Records from a data source
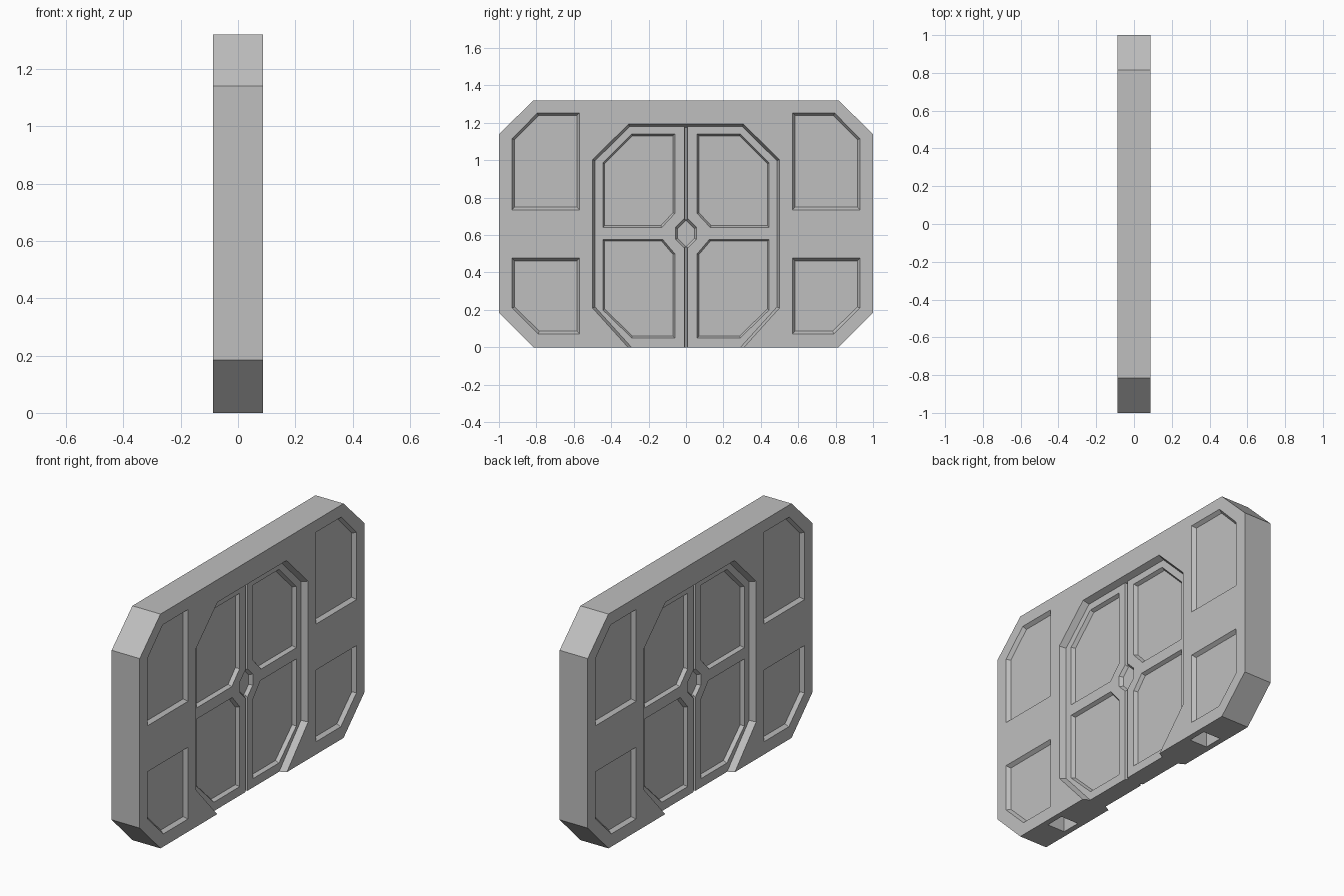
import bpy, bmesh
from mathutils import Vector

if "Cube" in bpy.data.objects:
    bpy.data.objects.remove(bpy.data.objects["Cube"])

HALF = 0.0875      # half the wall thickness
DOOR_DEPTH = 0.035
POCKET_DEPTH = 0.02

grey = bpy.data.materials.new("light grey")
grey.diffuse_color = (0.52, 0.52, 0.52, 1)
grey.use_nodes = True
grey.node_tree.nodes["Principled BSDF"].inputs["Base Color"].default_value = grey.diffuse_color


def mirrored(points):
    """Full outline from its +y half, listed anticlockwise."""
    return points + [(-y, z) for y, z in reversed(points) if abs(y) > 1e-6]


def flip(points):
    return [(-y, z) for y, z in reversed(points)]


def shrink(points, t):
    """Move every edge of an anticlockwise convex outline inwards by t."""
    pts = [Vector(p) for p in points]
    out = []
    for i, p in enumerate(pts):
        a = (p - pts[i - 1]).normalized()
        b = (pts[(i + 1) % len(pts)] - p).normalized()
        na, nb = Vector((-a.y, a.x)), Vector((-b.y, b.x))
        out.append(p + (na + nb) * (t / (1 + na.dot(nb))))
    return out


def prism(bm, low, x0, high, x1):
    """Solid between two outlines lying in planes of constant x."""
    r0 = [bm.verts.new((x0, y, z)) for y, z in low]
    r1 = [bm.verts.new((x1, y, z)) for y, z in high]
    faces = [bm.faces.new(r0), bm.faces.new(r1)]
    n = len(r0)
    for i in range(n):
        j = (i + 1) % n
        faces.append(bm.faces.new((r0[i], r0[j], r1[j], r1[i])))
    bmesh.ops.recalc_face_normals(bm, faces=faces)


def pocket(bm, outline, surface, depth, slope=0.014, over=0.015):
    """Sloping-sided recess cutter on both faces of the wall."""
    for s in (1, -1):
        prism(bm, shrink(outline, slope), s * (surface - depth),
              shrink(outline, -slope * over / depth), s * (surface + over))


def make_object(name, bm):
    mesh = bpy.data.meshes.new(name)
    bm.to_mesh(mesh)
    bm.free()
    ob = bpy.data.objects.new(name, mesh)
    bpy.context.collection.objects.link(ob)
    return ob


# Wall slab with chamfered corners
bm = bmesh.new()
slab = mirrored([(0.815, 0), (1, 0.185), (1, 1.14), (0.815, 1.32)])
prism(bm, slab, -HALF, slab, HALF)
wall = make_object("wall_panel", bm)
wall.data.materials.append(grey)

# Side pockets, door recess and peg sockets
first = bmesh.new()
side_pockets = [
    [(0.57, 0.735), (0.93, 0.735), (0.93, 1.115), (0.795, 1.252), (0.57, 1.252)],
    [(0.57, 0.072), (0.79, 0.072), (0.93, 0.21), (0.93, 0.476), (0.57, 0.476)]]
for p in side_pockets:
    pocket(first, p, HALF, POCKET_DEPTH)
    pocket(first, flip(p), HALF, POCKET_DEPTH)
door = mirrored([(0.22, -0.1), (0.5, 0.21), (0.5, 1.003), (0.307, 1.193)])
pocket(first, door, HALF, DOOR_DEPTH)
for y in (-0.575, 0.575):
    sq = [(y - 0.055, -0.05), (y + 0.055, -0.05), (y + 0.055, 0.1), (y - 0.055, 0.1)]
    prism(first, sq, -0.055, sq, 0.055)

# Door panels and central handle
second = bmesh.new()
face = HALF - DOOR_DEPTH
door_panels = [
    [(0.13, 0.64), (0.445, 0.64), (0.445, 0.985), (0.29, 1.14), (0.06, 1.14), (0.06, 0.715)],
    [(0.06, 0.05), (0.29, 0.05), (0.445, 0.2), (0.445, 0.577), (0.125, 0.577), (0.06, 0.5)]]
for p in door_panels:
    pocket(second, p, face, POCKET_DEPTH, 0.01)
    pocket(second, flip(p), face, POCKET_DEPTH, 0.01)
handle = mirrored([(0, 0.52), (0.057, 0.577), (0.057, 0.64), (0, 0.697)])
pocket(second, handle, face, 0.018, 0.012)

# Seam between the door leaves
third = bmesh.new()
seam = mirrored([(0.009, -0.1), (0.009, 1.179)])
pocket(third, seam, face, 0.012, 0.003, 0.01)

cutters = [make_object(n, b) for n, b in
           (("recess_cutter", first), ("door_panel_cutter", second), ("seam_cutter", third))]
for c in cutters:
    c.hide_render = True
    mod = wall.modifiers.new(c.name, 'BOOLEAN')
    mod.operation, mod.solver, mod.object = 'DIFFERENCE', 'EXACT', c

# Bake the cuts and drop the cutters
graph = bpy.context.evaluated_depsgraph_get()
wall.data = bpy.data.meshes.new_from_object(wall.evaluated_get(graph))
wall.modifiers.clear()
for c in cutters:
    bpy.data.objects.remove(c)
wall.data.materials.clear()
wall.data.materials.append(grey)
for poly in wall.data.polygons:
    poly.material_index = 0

# [To do]
Retype each entry precisely. Skip images entirely.

# [Exercise response]
import bpy, bmesh
from mathutils import Vector

if "Cube" in bpy.data.objects:
    bpy.data.objects.remove(bpy.data.objects["Cube"])

HALF = 0.0875      # half the wall thickness
DOOR_DEPTH = 0.035
POCKET_DEPTH = 0.02

grey = bpy.data.materials.new("light grey")
grey.diffuse_color = (0.52, 0.52, 0.52, 1)
grey.use_nodes = True
grey.node_tree.nodes["Principled BSDF"].inputs["Base Color"].default_value = grey.diffuse_color


def mirrored(points):
    """Full outline from its +y half, listed anticlockwise."""
    return points + [(-y, z) for y, z in reversed(points) if abs(y) > 1e-6]


def flip(points):
    return [(-y, z) for y, z in reversed(points)]


def shrink(points, t):
    """Move every edge of an anticlockwise convex outline inwards by t."""
    pts = [Vector(p) for p in points]
    out = []
    for i, p in enumerate(pts):
        a = (p - pts[i - 1]).normalized()
        b = (pts[(i + 1) % len(pts)] - p).normalized()
        na, nb = Vector((-a.y, a.x)), Vector((-b.y, b.x))
        out.append(p + (na + nb) * (t / (1 + na.dot(nb))))
    return out


def prism(bm, low, x0, high, x1):
    """Solid between two outlines lying in planes of constant x."""
    r0 = [bm.verts.new((x0, y, z)) for y, z in low]
    r1 = [bm.verts.new((x1, y, z)) for y, z in high]
    faces = [bm.faces.new(r0), bm.faces.new(r1)]
    n = len(r0)
    for i in range(n):
        j = (i + 1) % n
        faces.append(bm.faces.new((r0[i], r0[j], r1[j], r1[i])))
    bmesh.ops.recalc_face_normals(bm, faces=faces)


def pocket(bm, outline, surface, depth, slope=0.014, over=0.015):
    """Sloping-sided recess cutter on both faces of the wall."""
    for s in (1, -1):
        prism(bm, shrink(outline, slope), s * (surface - depth),
              shrink(outline, -slope * over / depth), s * (surface + over))


def make_object(name, bm):
    mesh = bpy.data.meshes.new(name)
    bm.to_mesh(mesh)
    bm.free()
    ob = bpy.data.objects.new(name, mesh)
    bpy.context.collection.objects.link(ob)
    return ob


# Wall slab with chamfered corners
bm = bmesh.new()
slab = mirrored([(0.815, 0), (1, 0.185), (1, 1.14), (0.815, 1.32)])
prism(bm, slab, -HALF, slab, HALF)
wall = make_object("wall_panel", bm)
wall.data.materials.append(grey)

# Side pockets, door recess and peg sockets
first = bmesh.new()
side_pockets = [
    [(0.57, 0.735), (0.93, 0.735), (0.93, 1.115), (0.795, 1.252), (0.57, 1.252)],
    [(0.57, 0.072), (0.79, 0.072), (0.93, 0.21), (0.93, 0.476), (0.57, 0.476)]]
for p in side_pockets:
    pocket(first, p, HALF, POCKET_DEPTH)
    pocket(first, flip(p), HALF, POCKET_DEPTH)
door = mirrored([(0.22, -0.1), (0.5, 0.21), (0.5, 1.003), (0.307, 1.193)])
pocket(first, door, HALF, DOOR_DEPTH)
for y in (-0.575, 0.575):
    sq = [(y - 0.055, -0.05), (y + 0.055, -0.05), (y + 0.055, 0.1), (y - 0.055, 0.1)]
    prism(first, sq, -0.055, sq, 0.055)

# Door panels and central handle
second = bmesh.new()
face = HALF - DOOR_DEPTH
door_panels = [
    [(0.13, 0.64), (0.445, 0.64), (0.445, 0.985), (0.29, 1.14), (0.06, 1.14), (0.06, 0.715)],
    [(0.06, 0.05), (0.29, 0.05), (0.445, 0.2), (0.445, 0.577), (0.125, 0.577), (0.06, 0.5)]]
for p in door_panels:
    pocket(second, p, face, POCKET_DEPTH, 0.01)
    pocket(second, flip(p), face, POCKET_DEPTH, 0.01)
handle = mirrored([(0, 0.52), (0.057, 0.577), (0.057, 0.64), (0, 0.697)])
pocket(second, handle, face, 0.018, 0.012)

# Seam between the door leaves
third = bmesh.new()
seam = mirrored([(0.009, -0.1), (0.009, 1.179)])
pocket(third, seam, face, 0.012, 0.003, 0.01)

cutters = [make_object(n, b) for n, b in
           (("recess_cutter", first), ("door_panel_cutter", second), ("seam_cutter", third))]
for c in cutters:
    c.hide_render = True
    mod = wall.modifiers.new(c.name, 'BOOLEAN')
    mod.operation, mod.solver, mod.object = 'DIFFERENCE', 'EXACT', c

# Bake the cuts and drop the cutters
graph = bpy.context.evaluated_depsgraph_get()
wall.data = bpy.data.meshes.new_from_object(wall.evaluated_get(graph))
wall.modifiers.clear()
for c in cutters:
    bpy.data.objects.remove(c)
wall.data.materials.clear()
wall.data.materials.append(grey)
for poly in wall.data.polygons:
    poly.material_index = 0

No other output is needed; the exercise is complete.